▶ **Entries shown**
* * * * * * * * *

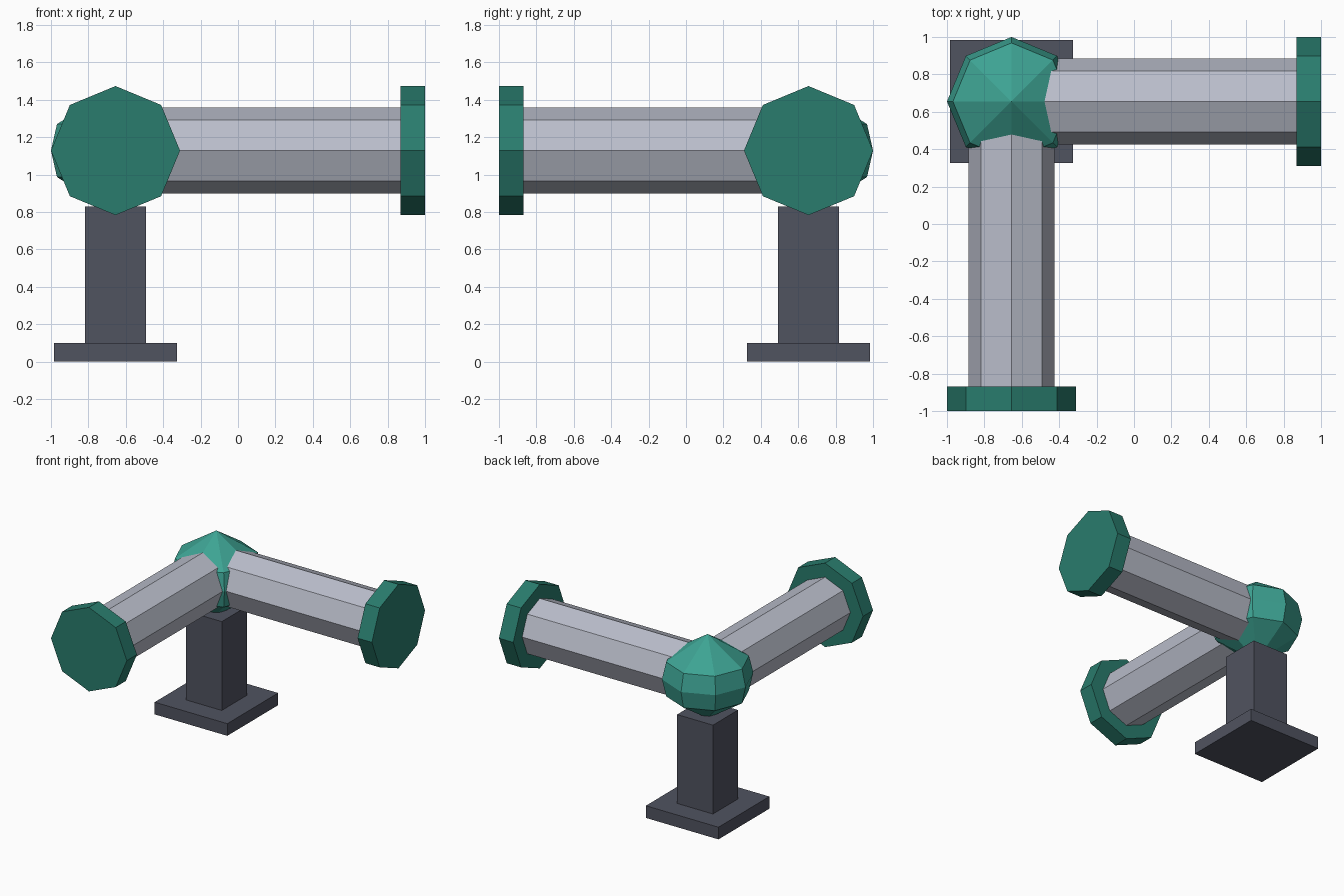
import bpy, bmesh, math
from mathutils import Vector

if "Cube" in bpy.data.objects:
    bpy.data.objects.remove(bpy.data.objects["Cube"])

def material(name, rgb):
    m = bpy.data.materials.new(name)
    m.diffuse_color = [((c / 255 + 0.055) / 1.055) ** 2.4 for c in rgb] + [1]
    m.use_nodes = True
    m.node_tree.nodes["Principled BSDF"].inputs["Base Color"].default_value = m.diffuse_color
    return m

STEEL = material("pale steel", (186, 190, 203))
DARK = material("dark slate", (80, 83, 96))
GREEN = material("deep green", (41, 124, 109))
TEAL = material("bright teal", (61, 163, 147))

CX, CY, CZ = -0.655, 0.655, 1.128   # centre of the elbow joint
HUB = Vector((CX, CY, CZ))
R = 0.345                           # flange and joint radius

def lathe(name, profile, axis, mat):
    """Eight-sided solid from (radius, distance) pairs along an axis from the joint."""
    axis = Vector(axis)
    up = Vector((1, 0, 0)) if axis.z else Vector((0, 0, 1))
    side = axis.cross(up)
    bm = bmesh.new()
    rings = []
    for r, d in profile:
        n = 8 if r else 1
        rings.append([bm.verts.new(HUB + axis * d + r * (
            up * math.cos(i * math.tau / 8) + side * math.sin(i * math.tau / 8)))
            for i in range(n)])
    for a, b in zip(rings, rings[1:]):
        for i in range(8):
            j = (i + 1) % 8
            quad = [a[i % len(a)], a[j % len(a)], b[j % len(b)], b[i % len(b)]]
            bm.faces.new(list(dict.fromkeys(quad)))
    for ring in (rings[0], rings[-1]):
        if len(ring) == 8:
            bm.faces.new(ring)
    bmesh.ops.recalc_face_normals(bm, faces=bm.faces)
    mesh = bpy.data.meshes.new(name)
    bm.to_mesh(mesh)
    bm.free()
    mesh.materials.append(mat)
    bpy.context.collection.objects.link(bpy.data.objects.new(name, mesh))

def box(name, half, z0, z1):
    bpy.ops.mesh.primitive_cube_add(size=1, location=(CX, CY, (z0 + z1) / 2))
    ob = bpy.context.object
    ob.name = name
    ob.scale = (2 * half, 2 * half, z1 - z0)
    ob.data.materials.append(DARK)

# Stand
box("base_plate", 0.33, 0, 0.1)
box("post", 0.163, 0.1, 0.83)

# Faceted joint
lathe("elbow_joint", [(0, -R), (0.313, -0.141), (R, 0), (0.313, 0.141), (0, R)],
      (0, 0, 1), TEAL)

# Two pipe arms, each ending in a flange
for label, axis in (("right", (1, 0, 0)), ("front", (0, -1, 0))):
    lathe(label + "_pipe", [(0.23, 0), (0.23, 1.53)], axis, STEEL)
    lathe(label + "_flange", [(R, 1.525), (R, 1.655)], axis, GREEN)
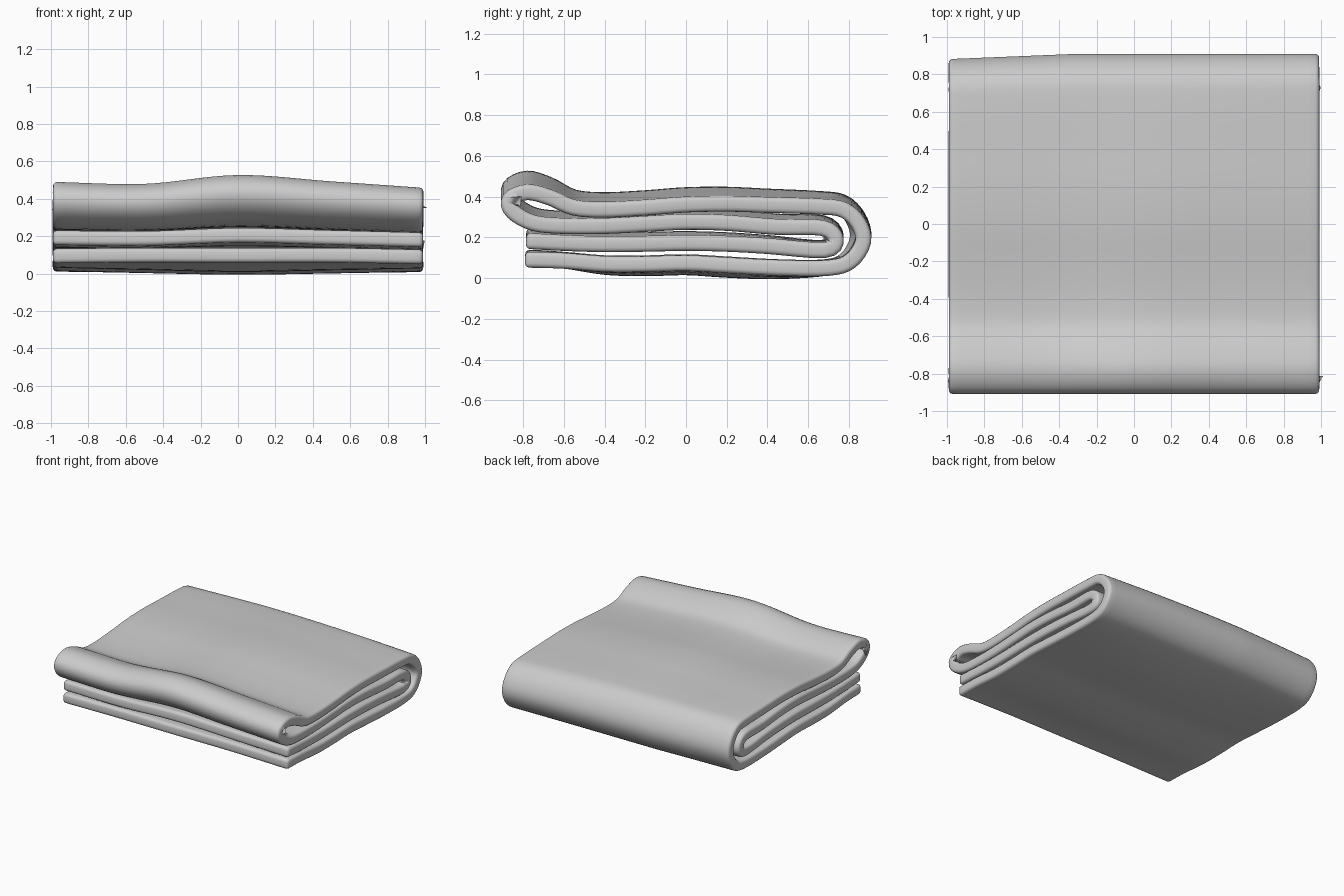
import bpy, bmesh
from mathutils import Vector

if "Cube" in bpy.data.objects:
    bpy.data.objects.remove(bpy.data.objects["Cube"])


def spline(pts, steps):
    """Smooth curve through the points."""
    p = [Vector(q) for q in pts]
    p = [2 * p[0] - p[1]] + p + [2 * p[-1] - p[-2]]
    out = []
    for i in range(1, len(p) - 2):
        a, b, c, d = p[i - 1:i + 3]
        for k in range(steps):
            t = k / steps
            out.append(0.5 * (2 * b + (c - a) * t + (2 * a - 5 * b + 4 * c - d) * t ** 2
                              + (3 * b - a - 3 * c + d) * t ** 3))
    return out + [p[-2]]


# Folded centre line (y, z) at the right-hand edge
path = spline([
    (-.79, .09), (-.6, .085), (-.4, .07), (-.2, .07), (0, .075), (.2, .065), (.45, .052), (.7, .05),
    (.81, .085), (.87, .18), (.845, .27), (.77, .335), (.65, .35),
    (.4, .358), (.2, .364), (0, .36), (-.2, .345), (-.4, .335), (-.55, .345), (-.67, .395),
    (-.78, .42), (-.865, .385), (-.85, .325), (-.75, .27),
    (-.6, .255), (-.4, .255), (-.2, .265), (0, .275), (.2, .27), (.45, .25), (.67, .245),
    (.735, .19), (.68, .137), (.4, .157), (.2, .168), (0, .172), (-.2, .168), (-.4, .166),
    (-.6, .172), (-.785, .182)], 4)

# Height waviness across the width, along the front and back edges of the stack
N = 32
front = spline([(-1, .032), (-.5, .02), (0, .072), (.5, .036), (1, 0)], N // 4)
back = spline([(-1, .04), (-.5, .05), (0, .045), (.5, .03), (1, 0)], N // 4)
low = spline([(-1, 0), (-.35, .016), (.1, -.006), (.5, .01), (1, 0)], N // 4)

bm = bmesh.new()
rows = []
for i in range(N + 1):
    x = -0.99 + 1.98 * i / N
    row = []
    for y, z in path:
        s = (y + .9) / 1.8
        wave = front[i].y * (1 - s) + back[i].y * s
        under = max(0, 1 - z / .15)
        dz = wave * (z / .43) ** 1.2 + low[i].y * (1 - s) * under
        dz -= .055 * (1 - x * x) * max(0, 1 - (y / .7) ** 2) * under
        dy = -.03 * max(0, (-x - .3) / .7) * max(0, (y - .3) / .6)
        row.append(bm.verts.new((x, y + dy, z + dz)))
    rows.append(row)
for r0, r1 in zip(rows, rows[1:]):
    for j in range(len(path) - 1):
        bm.faces.new((r0[j], r1[j], r1[j + 1], r0[j + 1]))
bmesh.ops.recalc_face_normals(bm, faces=bm.faces)

mesh = bpy.data.meshes.new("folded_blanket")
bm.to_mesh(mesh)
bm.free()
blanket = bpy.data.objects.new("folded_blanket", mesh)
bpy.context.collection.objects.link(blanket)

# Cloth thickness and rounded hems
sol = blanket.modifiers.new("thickness", 'SOLIDIFY')
sol.thickness = .078
sol.offset = 0
bev = blanket.modifiers.new("rounded_hem", 'BEVEL')
bev.width = .022
bev.segments = 3
bev.limit_method = 'ANGLE'
bev.angle_limit = 1.2
bev.use_clamp_overlap = False

bpy.context.view_layer.objects.active = blanket
blanket.select_set(True)
bpy.ops.object.shade_smooth_by_angle(angle=.9)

* * * * * * * * *

▶ **Problem**
The data above must be given again in full and unaltered, minus its images.

▶ **Answer box**
import bpy, bmesh, math
from mathutils import Vector

if "Cube" in bpy.data.objects:
    bpy.data.objects.remove(bpy.data.objects["Cube"])

def material(name, rgb):
    m = bpy.data.materials.new(name)
    m.diffuse_color = [((c / 255 + 0.055) / 1.055) ** 2.4 for c in rgb] + [1]
    m.use_nodes = True
    m.node_tree.nodes["Principled BSDF"].inputs["Base Color"].default_value = m.diffuse_color
    return m

STEEL = material("pale steel", (186, 190, 203))
DARK = material("dark slate", (80, 83, 96))
GREEN = material("deep green", (41, 124, 109))
TEAL = material("bright teal", (61, 163, 147))

CX, CY, CZ = -0.655, 0.655, 1.128   # centre of the elbow joint
HUB = Vector((CX, CY, CZ))
R = 0.345                           # flange and joint radius

def lathe(name, profile, axis, mat):
    """Eight-sided solid from (radius, distance) pairs along an axis from the joint."""
    axis = Vector(axis)
    up = Vector((1, 0, 0)) if axis.z else Vector((0, 0, 1))
    side = axis.cross(up)
    bm = bmesh.new()
    rings = []
    for r, d in profile:
        n = 8 if r else 1
        rings.append([bm.verts.new(HUB + axis * d + r * (
            up * math.cos(i * math.tau / 8) + side * math.sin(i * math.tau / 8)))
            for i in range(n)])
    for a, b in zip(rings, rings[1:]):
        for i in range(8):
            j = (i + 1) % 8
            quad = [a[i % len(a)], a[j % len(a)], b[j % len(b)], b[i % len(b)]]
            bm.faces.new(list(dict.fromkeys(quad)))
    for ring in (rings[0], rings[-1]):
        if len(ring) == 8:
            bm.faces.new(ring)
    bmesh.ops.recalc_face_normals(bm, faces=bm.faces)
    mesh = bpy.data.meshes.new(name)
    bm.to_mesh(mesh)
    bm.free()
    mesh.materials.append(mat)
    bpy.context.collection.objects.link(bpy.data.objects.new(name, mesh))

def box(name, half, z0, z1):
    bpy.ops.mesh.primitive_cube_add(size=1, location=(CX, CY, (z0 + z1) / 2))
    ob = bpy.context.object
    ob.name = name
    ob.scale = (2 * half, 2 * half, z1 - z0)
    ob.data.materials.append(DARK)

# Stand
box("base_plate", 0.33, 0, 0.1)
box("post", 0.163, 0.1, 0.83)

# Faceted joint
lathe("elbow_joint", [(0, -R), (0.313, -0.141), (R, 0), (0.313, 0.141), (0, R)],
      (0, 0, 1), TEAL)

# Two pipe arms, each ending in a flange
for label, axis in (("right", (1, 0, 0)), ("front", (0, -1, 0))):
    lathe(label + "_pipe", [(0.23, 0), (0.23, 1.53)], axis, STEEL)
    lathe(label + "_flange", [(R, 1.525), (R, 1.655)], axis, GREEN)
import bpy, bmesh
from mathutils import Vector

if "Cube" in bpy.data.objects:
    bpy.data.objects.remove(bpy.data.objects["Cube"])


def spline(pts, steps):
    """Smooth curve through the points."""
    p = [Vector(q) for q in pts]
    p = [2 * p[0] - p[1]] + p + [2 * p[-1] - p[-2]]
    out = []
    for i in range(1, len(p) - 2):
        a, b, c, d = p[i - 1:i + 3]
        for k in range(steps):
            t = k / steps
            out.append(0.5 * (2 * b + (c - a) * t + (2 * a - 5 * b + 4 * c - d) * t ** 2
                              + (3 * b - a - 3 * c + d) * t ** 3))
    return out + [p[-2]]


# Folded centre line (y, z) at the right-hand edge
path = spline([
    (-.79, .09), (-.6, .085), (-.4, .07), (-.2, .07), (0, .075), (.2, .065), (.45, .052), (.7, .05),
    (.81, .085), (.87, .18), (.845, .27), (.77, .335), (.65, .35),
    (.4, .358), (.2, .364), (0, .36), (-.2, .345), (-.4, .335), (-.55, .345), (-.67, .395),
    (-.78, .42), (-.865, .385), (-.85, .325), (-.75, .27),
    (-.6, .255), (-.4, .255), (-.2, .265), (0, .275), (.2, .27), (.45, .25), (.67, .245),
    (.735, .19), (.68, .137), (.4, .157), (.2, .168), (0, .172), (-.2, .168), (-.4, .166),
    (-.6, .172), (-.785, .182)], 4)

# Height waviness across the width, along the front and back edges of the stack
N = 32
front = spline([(-1, .032), (-.5, .02), (0, .072), (.5, .036), (1, 0)], N // 4)
back = spline([(-1, .04), (-.5, .05), (0, .045), (.5, .03), (1, 0)], N // 4)
low = spline([(-1, 0), (-.35, .016), (.1, -.006), (.5, .01), (1, 0)], N // 4)

bm = bmesh.new()
rows = []
for i in range(N + 1):
    x = -0.99 + 1.98 * i / N
    row = []
    for y, z in path:
        s = (y + .9) / 1.8
        wave = front[i].y * (1 - s) + back[i].y * s
        under = max(0, 1 - z / .15)
        dz = wave * (z / .43) ** 1.2 + low[i].y * (1 - s) * under
        dz -= .055 * (1 - x * x) * max(0, 1 - (y / .7) ** 2) * under
        dy = -.03 * max(0, (-x - .3) / .7) * max(0, (y - .3) / .6)
        row.append(bm.verts.new((x, y + dy, z + dz)))
    rows.append(row)
for r0, r1 in zip(rows, rows[1:]):
    for j in range(len(path) - 1):
        bm.faces.new((r0[j], r1[j], r1[j + 1], r0[j + 1]))
bmesh.ops.recalc_face_normals(bm, faces=bm.faces)

mesh = bpy.data.meshes.new("folded_blanket")
bm.to_mesh(mesh)
bm.free()
blanket = bpy.data.objects.new("folded_blanket", mesh)
bpy.context.collection.objects.link(blanket)

# Cloth thickness and rounded hems
sol = blanket.modifiers.new("thickness", 'SOLIDIFY')
sol.thickness = .078
sol.offset = 0
bev = blanket.modifiers.new("rounded_hem", 'BEVEL')
bev.width = .022
bev.segments = 3
bev.limit_method = 'ANGLE'
bev.angle_limit = 1.2
bev.use_clamp_overlap = False

bpy.context.view_layer.objects.active = blanket
blanket.select_set(True)
bpy.ops.object.shade_smooth_by_angle(angle=.9)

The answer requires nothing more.